By The Reporter Staff
Larry Kassan will facilitate the film discussion of “Fiddler: A Miracle of Miracle” at Super Sunday on August 29. For more information about the event, see the article on this page.)
Larry Kassan, who is coordinator of special events and theatre at the Rod Serling School of Fine Arts at Binghamton City School District, knows “Fiddler on the Roof”: not only has he seen more than a dozen productions of the musical, but he has directed, designed or produced “Fiddler” at least six times. Why does he feel the musical is so popular? “I can say that in one word: tradition,” he noted in an e-mail interview. “Honestly, Tevye’s story is universal. It touches all who see it. Recently, I was watching ‘The King and I.’ I could even see Tevye’s struggles [as similar to those of] the king of Siam: a changing world [where one is] so desperately trying to hold onto one’s traditions.”
The many performances he’s seen range from community theater to Broadway. He noted, “[I saw] the recent revival and a revival a few years back starring Harvey Fierstein, who took over the role from Alfred Molina. I must admit my favorite to date was the all-Yiddish revival directed by Joel Grey at the New York City Museum of Jewish Heritage. It was wonderful and held a special place in my heart since my daughter was getting married a month later. I sobbed through the wedding scene and ‘Sunrise Sunset.’ I also got to see a local actor, Claus Evans, play the lead in an outdoor summer production in Albany, but surprisingly never saw him here at the former Cider Mill Playhouse.”
His connection with the musical began young. He noted that his first production took place during his high school years at his temple on Long Island. Other performances include those at community theaters and summer stock productions, including one in Lake Placid, NY, just prior to the 1980 Winter Olympics. But some of his favorite memories are from productions held in the Binghamton High School Helen Foley Theatre.
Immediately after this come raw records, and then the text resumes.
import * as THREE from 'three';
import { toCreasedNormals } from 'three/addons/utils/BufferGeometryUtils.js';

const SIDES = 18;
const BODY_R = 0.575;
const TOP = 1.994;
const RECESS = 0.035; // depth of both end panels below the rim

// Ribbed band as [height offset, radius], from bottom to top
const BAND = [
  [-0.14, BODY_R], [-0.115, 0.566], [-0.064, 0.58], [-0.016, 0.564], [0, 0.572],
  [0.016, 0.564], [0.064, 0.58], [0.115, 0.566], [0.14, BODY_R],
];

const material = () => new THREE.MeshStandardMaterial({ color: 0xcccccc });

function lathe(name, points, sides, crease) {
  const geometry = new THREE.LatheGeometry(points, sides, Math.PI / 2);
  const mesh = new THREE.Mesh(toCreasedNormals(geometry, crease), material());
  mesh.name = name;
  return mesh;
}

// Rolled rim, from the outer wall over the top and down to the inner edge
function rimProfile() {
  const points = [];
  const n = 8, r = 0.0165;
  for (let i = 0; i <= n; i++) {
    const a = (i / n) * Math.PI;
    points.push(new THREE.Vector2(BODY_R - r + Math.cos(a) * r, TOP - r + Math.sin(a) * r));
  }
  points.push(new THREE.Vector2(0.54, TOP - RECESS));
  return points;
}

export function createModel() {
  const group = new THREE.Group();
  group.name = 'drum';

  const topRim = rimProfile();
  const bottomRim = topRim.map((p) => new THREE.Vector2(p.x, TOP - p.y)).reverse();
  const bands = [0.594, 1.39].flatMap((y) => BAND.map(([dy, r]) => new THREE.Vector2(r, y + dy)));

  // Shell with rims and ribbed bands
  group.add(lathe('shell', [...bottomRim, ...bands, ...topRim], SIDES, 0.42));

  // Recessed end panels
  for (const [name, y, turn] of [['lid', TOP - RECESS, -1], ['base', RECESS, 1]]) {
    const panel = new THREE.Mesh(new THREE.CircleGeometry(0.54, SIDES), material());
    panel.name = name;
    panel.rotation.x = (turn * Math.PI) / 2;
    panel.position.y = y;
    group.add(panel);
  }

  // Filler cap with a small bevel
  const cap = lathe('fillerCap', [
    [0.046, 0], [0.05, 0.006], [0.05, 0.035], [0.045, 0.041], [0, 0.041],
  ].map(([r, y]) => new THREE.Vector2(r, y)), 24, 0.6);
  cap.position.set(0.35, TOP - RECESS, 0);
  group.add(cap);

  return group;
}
“As you know, [Binghamton High School is] a very diverse school and our cast both reflected and celebrated this diversity,” Kassan said. “Tevye, who makes a point often throughout the musical that he has five daughters! In our production of his five daughters, one was African American, one was of Irish heritage and the other was from a Vietnamese family! Our Yente was a wonderful senior at BHS who was also African American. Knowing I was the only Jewish member of the musical faculty, she stuck close and constantly asked me questions about the character of Yente. We often broke into character together and I would take on the role of a resident of Anetevka, in the cafeteria, [while] passing each other in the halls, etc.”
Kassan noted that sometimes he and the student kept acting outside the school. “A most amusing memory was at Wegmans,” he added. “She was a cashier there and I would always choose her counter to check out my groceries. She would greet me as Yente asking, ‘So, Mr. Kassan, how are you,’ in as ethnic a voice that she could muster. I would respond, ‘How should I be doing?’ She would say, ‘Of course, with all this mishegoss!’ Needless to say, the looks we would get from the shoppers on line were priceless!”